The phrase “All models are wrong, some are useful” is quite loosely used. Some take it in a very literal sense to imply that “Modeling is a futile exercise”.
This is a terrible misunderstanding and we shall see why shortly.
“All models are wrong, some are useful” is an aphorism (meaning it is a concise expression of general truth). But the aphorism in this case leads to misinterpretation.
Firstly, it is important to understand what modeling is.
The purpose of modeling is to provide an abstraction of real process. Basically, a good approximation of reality.
Anybody who mistakes the abstraction…
We often come across YouTube videos , posts, blogs and private courses wherein they say “We accept the Null Hypothesis” instead of saying “We fail to reject the Null hypothesis”.
If you correct them, they would say what s the big difference? “The opposite of ‘Rejecting the Null’ is ‘Accepting’ isn’t it ?”.
Well, it is not so simple as it is construed. We need to rise above antonyms and understand one crucial concept. That crucial concept is ‘Popperian falsification’.
This concept or philosophy also holds key to why we use the language “Fail to reject the Null”.
Abstraction — some succinct definitions.
“Abstraction is the technique of hiding implementation by providing a layer over the functionality.”
“Abstraction, as a process, denotes the extracting of the essential details about an item, or a group of items, while ignoring the inessential details”
“Abstraction — Its main goal is to handle complexity by hiding unnecessary details from the user”
Abstraction as a concept and implementation in software engineering is good. But when extended to Data Science and overdone, becomes dangerous.
Recently, the issue of sklearn’s default L2 penalty in its logistic regression algorithm came up again.
This issue was first…
Every now and then, one stumbles upon on the statement “Logistic Regression is not regression, it is a classification algorithm” .
On hearing this, many statisticians cringe (and rightfully so).
Is Logistic Regression really a classification algorithm and not regression ?
Machine learning has usurped and renamed many statistical techniques. Often to the extent that they now disbelieve and reject its statistical origins.
So how do we drive home the point that, Logistic Regression is indeed Regression.
Through a meme of course.
We live in a meme culture. If meme can become cryptocurrency, why not use it to…
I was recently invited to judge a Data Science competition. The students were given the ‘heart disease prediction’ dataset, perhaps an improvised version of the one available on Kaggle. I had seen this dataset before and often come across various self-proclaimed data science gurus teaching naïve people how to predict heart disease through machine learning.
I believe the “Predicting Heart Disease using Machine Learning” is a classic example of how not to apply machine learning to a problem, especially where a lot of domain experience is required.
Let me unpack the various problems in applying machine learning to this data…
Dear Aspiring Data Scientist,
Before you start using ‘low code’ or ‘drag & drop’ data science tools, please learn the fundamentals.
Why aspire to be ‘Citizen Data Scientist’ when you can truly become a ‘Data Scientist.’

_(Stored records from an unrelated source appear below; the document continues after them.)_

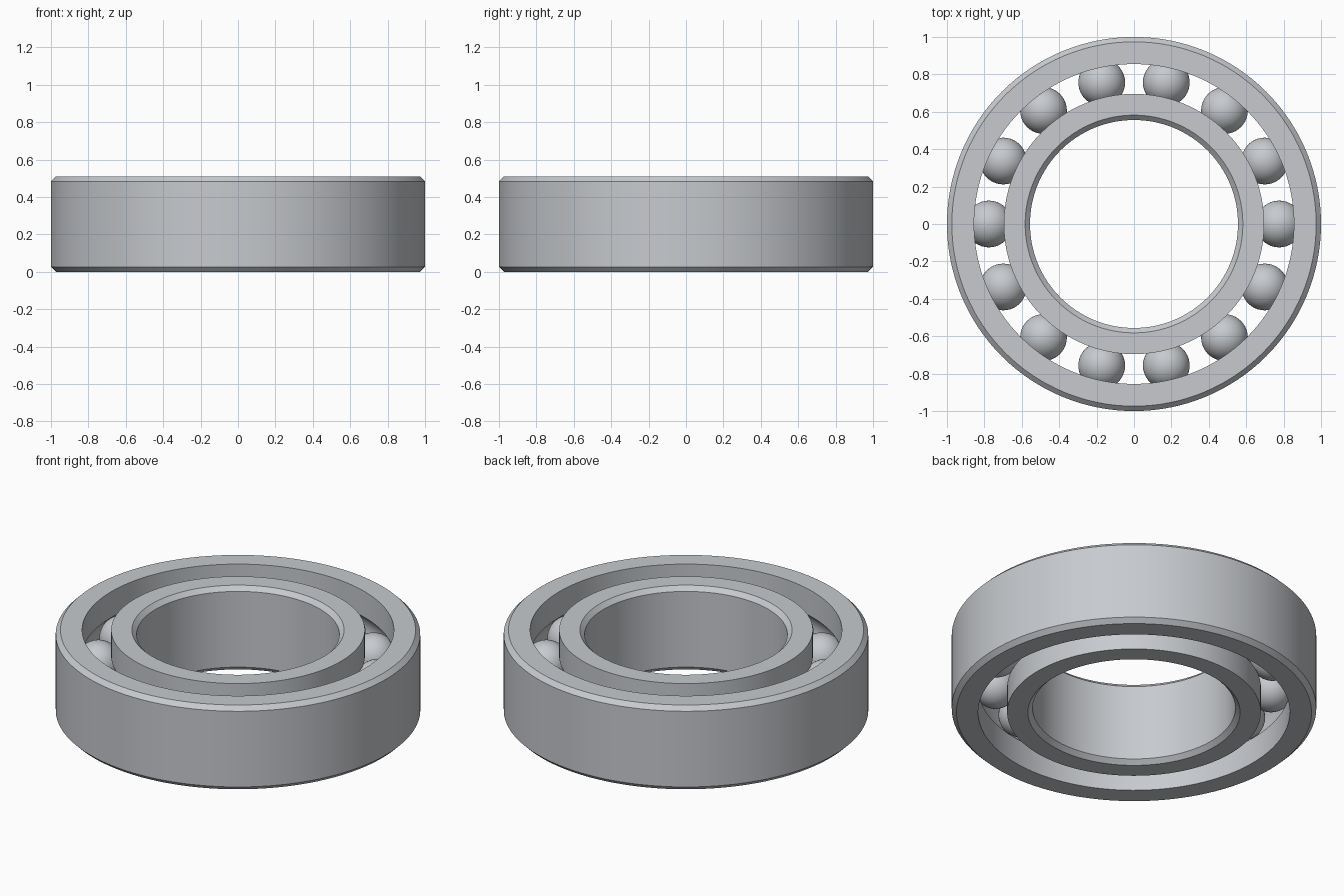
import bpy, bmesh, math
from mathutils import Matrix, Vector

cube = bpy.data.objects.get("Cube")
if cube:
    bpy.data.objects.remove(cube, do_unlink=True)

HEIGHT = 0.51
MID = HEIGHT / 2
CHAMFER = 0.026
PITCH = 0.776
BALL_R = 0.125
BALLS = 14
SEGMENTS = 128

steel = bpy.data.materials.new("brushed_steel")
colour = (0.57, 0.59, 0.62, 1)
steel.diffuse_color = colour
steel.use_nodes = True
steel.node_tree.nodes["Principled BSDF"].inputs["Base Color"].default_value = colour


def finish(name, bm):
    """Turn a bmesh into a smooth-shaded steel object with sharp edges kept."""
    mesh = bpy.data.meshes.new(name)
    bm.to_mesh(mesh)
    bm.free()
    obj = bpy.data.objects.new(name, mesh)
    bpy.context.collection.objects.link(obj)
    mesh.materials.append(steel)
    bpy.ops.object.select_all(action='DESELECT')
    obj.select_set(True)
    bpy.context.view_layer.objects.active = obj
    bpy.ops.object.shade_smooth_by_angle(angle=math.radians(25))
    return obj


def groove(wall, steps=16):
    """Points (radius, z) of the ball track cut into a wall, from bottom to top."""
    side = 1 if wall > PITCH else -1
    r = BALL_R + 0.001
    half = math.acos(abs(wall - PITCH) / r)
    angles = [half * (2 * i / steps - 1) for i in range(steps + 1)]
    return [(PITCH + side * r * math.cos(a), MID + r * math.sin(a)) for a in angles]


def race(name, plain, wall):
    """Revolve a ring with a chamfered plain side and a grooved track side."""
    c = CHAMFER if plain > wall else -CHAMFER
    profile = [(wall, 0)] + groove(wall) + [
        (wall, HEIGHT), (plain - c, HEIGHT), (plain, HEIGHT - CHAMFER),
        (plain, CHAMFER), (plain - c, 0)]
    bm = bmesh.new()
    rings = []
    for s in range(SEGMENTS):
        turn = Matrix.Rotation(math.tau * s / SEGMENTS, 3, 'Z')
        rings.append([bm.verts.new(turn @ Vector((r, 0, z))) for r, z in profile])
    n = len(profile)
    for s, a in enumerate(rings):
        b = rings[(s + 1) % SEGMENTS]
        for i in range(n):
            j = (i + 1) % n
            bm.faces.new((a[i], b[i], b[j], a[j]))
    bmesh.ops.recalc_face_normals(bm, faces=bm.faces)
    return finish(name, bm)


# Outer and inner rings
race("outer_ring", 1.0, 0.855)
race("inner_ring", 0.556, 0.696)

# Balls spaced evenly along the track
for k in range(BALLS):
    a = math.tau * k / BALLS
    place = Matrix.Translation((PITCH * math.cos(a), PITCH * math.sin(a), MID))
    bm = bmesh.new()
    bmesh.ops.create_uvsphere(bm, u_segments=40, v_segments=24,
                              radius=BALL_R, matrix=place)
    finish(f"ball_{k + 1}", bm)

Don’t get swayed by the fancy titles like ‘Citizen Data Scientist.’ It is funny that so much hard selling is happening in data science.
I mean, just because we know how to use a thermometer or operate BP machine, should we start calling ourselves ‘Citizen Doctor’?
Wikipedia defines cheat sheets as a concise set of notes used for quick reference. Now the word that needs to be emphasized here is ‘quick reference’.
In programming, cheat sheets are OK because no one can remember all the syntax of a programming language. Especially if the programming language constantly evolves (like Python) or if the programmer finds himself/herself transitioning in and out of different programming languages.
A quick reference like a cheat sheet helps the programmer save time and focus on the larger problem.
A Full-stack Data Scientist is not a 10x Data scientist but a 1/10th Data Scientist.
Data science does involve coding but it shouldn’t be viewed through the prism of software programming. Words such as ‘Full Stack’ loaned from the software world should not be applied to Data Science.
Why Full-stack does not apply to Data Science
‘Full Stack’ in the software world means a person can do both front end and backend development. Often in both cases, the objective, design, and functionality is known. …
I have been a regular user of Spacy and I have used it to solve interesting problems in the past. One of the basic problems in NLP is finding similarities between words or phrases. Many NLP libraries provide the feature to check whether a word/phrase is similar or not through cosine similarity score.
Finding similarity between 2 words is easy. What if, you had say 200k words !! and wanted to check the similarity of each word against say a table containing 10k words. …
Many aspiring Data Scientists lament that despite doing many massive open online courses (MOOCs) they are not getting the break.
Why is that?
Because only contextual learning sticks.
There are so many interesting MOOCs out there and an aspiring data scientist feels like doing it all. Sometimes these never ending list of courses gives an aspiring data scientist a feeling of being a hamster on a wheel.
Data scientist/Statistician with business acumen. Hoping to amass knowledge and share it throughout my life. Rafa Nadal Fan, Love to read non fiction books.